Define and agree on needs: The first step toward a successful design of an asset management model is to recognize within the core of the organization that there is a need to define a management model to orient and guide the company’s activities.
Define functions: The objective is to identify the functions of integral asset management and the strategic objectives necessary to align with business objectives. In this phase, the vision and mission of asset management are reviewed. A common error committed in this stage of the process is not involving all levels of the organization. Consequently, the vision, mission and strategic objectives of the new management model are not shared by all levels and its implementation becomes traumatic, slow and costly.
Define processes, people and technology: Once the functions are defined, you must review the business areas associated with processes, people and technology in order to support the functions and strategic objectives that have been established.
Define the evolution of the processes: Once the strategic objectives are defined, the macro processes and business areas that will be part of integral asset management must be defined in a process map. This map must be followed by the organization in order to achieve evolution and continual improvement of each of the business areas. This means that programs, projects, action plans and tasks must be defined in a way that allow continual evolution of the organization within the defined framework of evolution (i.e., the integral asset management model).
Support tools: At this point, an asset management model exists that will serve as a guide for the management of assets. However, the philosophical model and the definition of processes of improvement are not, in themselves, sufficient enough to achieve effective transformation of the management of assets.
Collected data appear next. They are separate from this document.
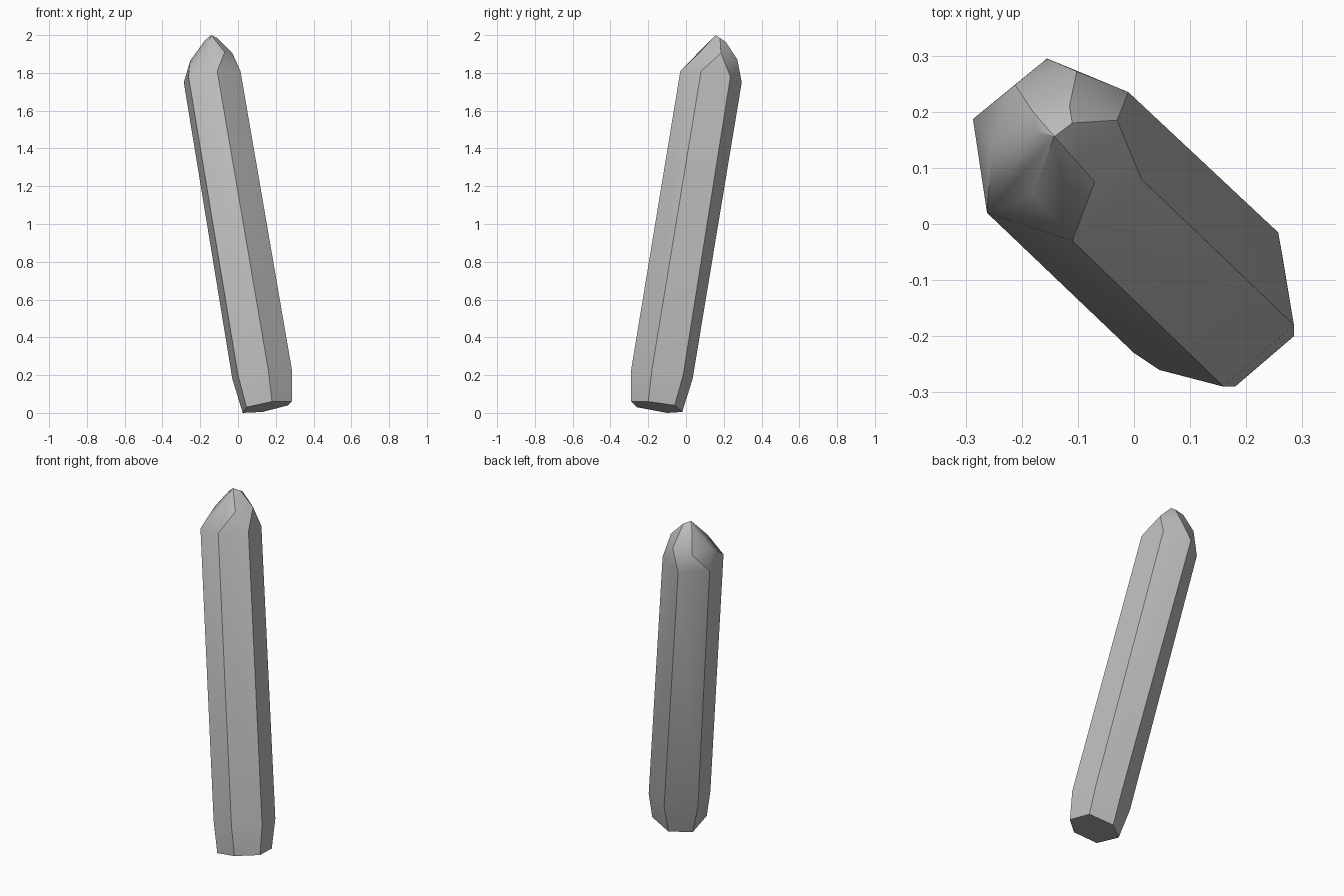
import bpy
import bmesh
import math

cube = bpy.data.objects.get("Cube")
if cube:
    bpy.data.objects.remove(cube, do_unlink=True)

# Cut base of the leaning six-sided shard
base = [(0.285, -0.2, 0.06), (0.18, -0.29, 0.06), (0.045, -0.26, 0.03),
        (0.025, -0.1, 0), (0.13, -0.02, 0.005), (0.265, -0.06, 0.04)]
# Lower and upper ends of the long prism faces
foot = [(0.285, -0.18, 0.23), (0.16, -0.29, 0.23), (0, -0.23, 0.2),
        (-0.03, -0.07, 0.18), (0.12, 0.035, 0.18), (0.257, -0.015, 0.2)]
shoulder = [(0.013, 0.08, 1.81), (-0.11, -0.03, 1.81), (-0.262, 0.02, 1.78),
            (-0.287, 0.187, 1.75), (-0.155, 0.295, 1.75), (-0.01, 0.235, 1.78)]
# Irregular facets of the point
facets = [(-0.03, 0.185, 1.905), (-0.07, 0.075, 1.91), (-0.18, 0.055, 1.89),
          (-0.253, 0.14, 1.865), (-0.212, 0.248, 1.85), (-0.102, 0.272, 1.87)]
tip = [(-0.11, 0.18, 1.985), (-0.115, 0.21, 1.965), (-0.18, 0.2, 1.96),
       (-0.175, 0.167, 1.972), (-0.142, 0.156, 2)]

# Wrap flat faces around the rings
bm = bmesh.new()
for ring in (base, foot, shoulder, facets, tip):
    for point in ring:
        bm.verts.new(point)
bmesh.ops.convex_hull(bm, input=bm.verts[:])
loose = [v for v in bm.verts if not v.link_faces]
bmesh.ops.delete(bm, geom=loose, context='VERTS')
bmesh.ops.recalc_face_normals(bm, faces=bm.faces[:])
mesh = bpy.data.meshes.new("crystal_shard")
bm.to_mesh(mesh)
bm.free()

# Plain grey stone
stone = bpy.data.materials.new("grey_stone")
stone.use_nodes = True
grey = (0.5, 0.5, 0.5, 1)
stone.diffuse_color = grey
shader = stone.node_tree.nodes["Principled BSDF"]
shader.inputs["Base Color"].default_value = grey
mesh.materials.append(stone)

shard = bpy.data.objects.new("crystal_shard", mesh)
bpy.context.collection.objects.link(shard)
bpy.ops.object.select_all(action='DESELECT')
shard.select_set(True)
bpy.context.view_layer.objects.active = shard
bpy.ops.object.shade_smooth_by_angle(angle=math.radians(30))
In this sense, joint techniques and basic tools are required to guarantee a correct understanding and implementation of the process of transformation, as shown in Figure 15.
Figure 15: Critical integration factors for success (Amendola, 2011)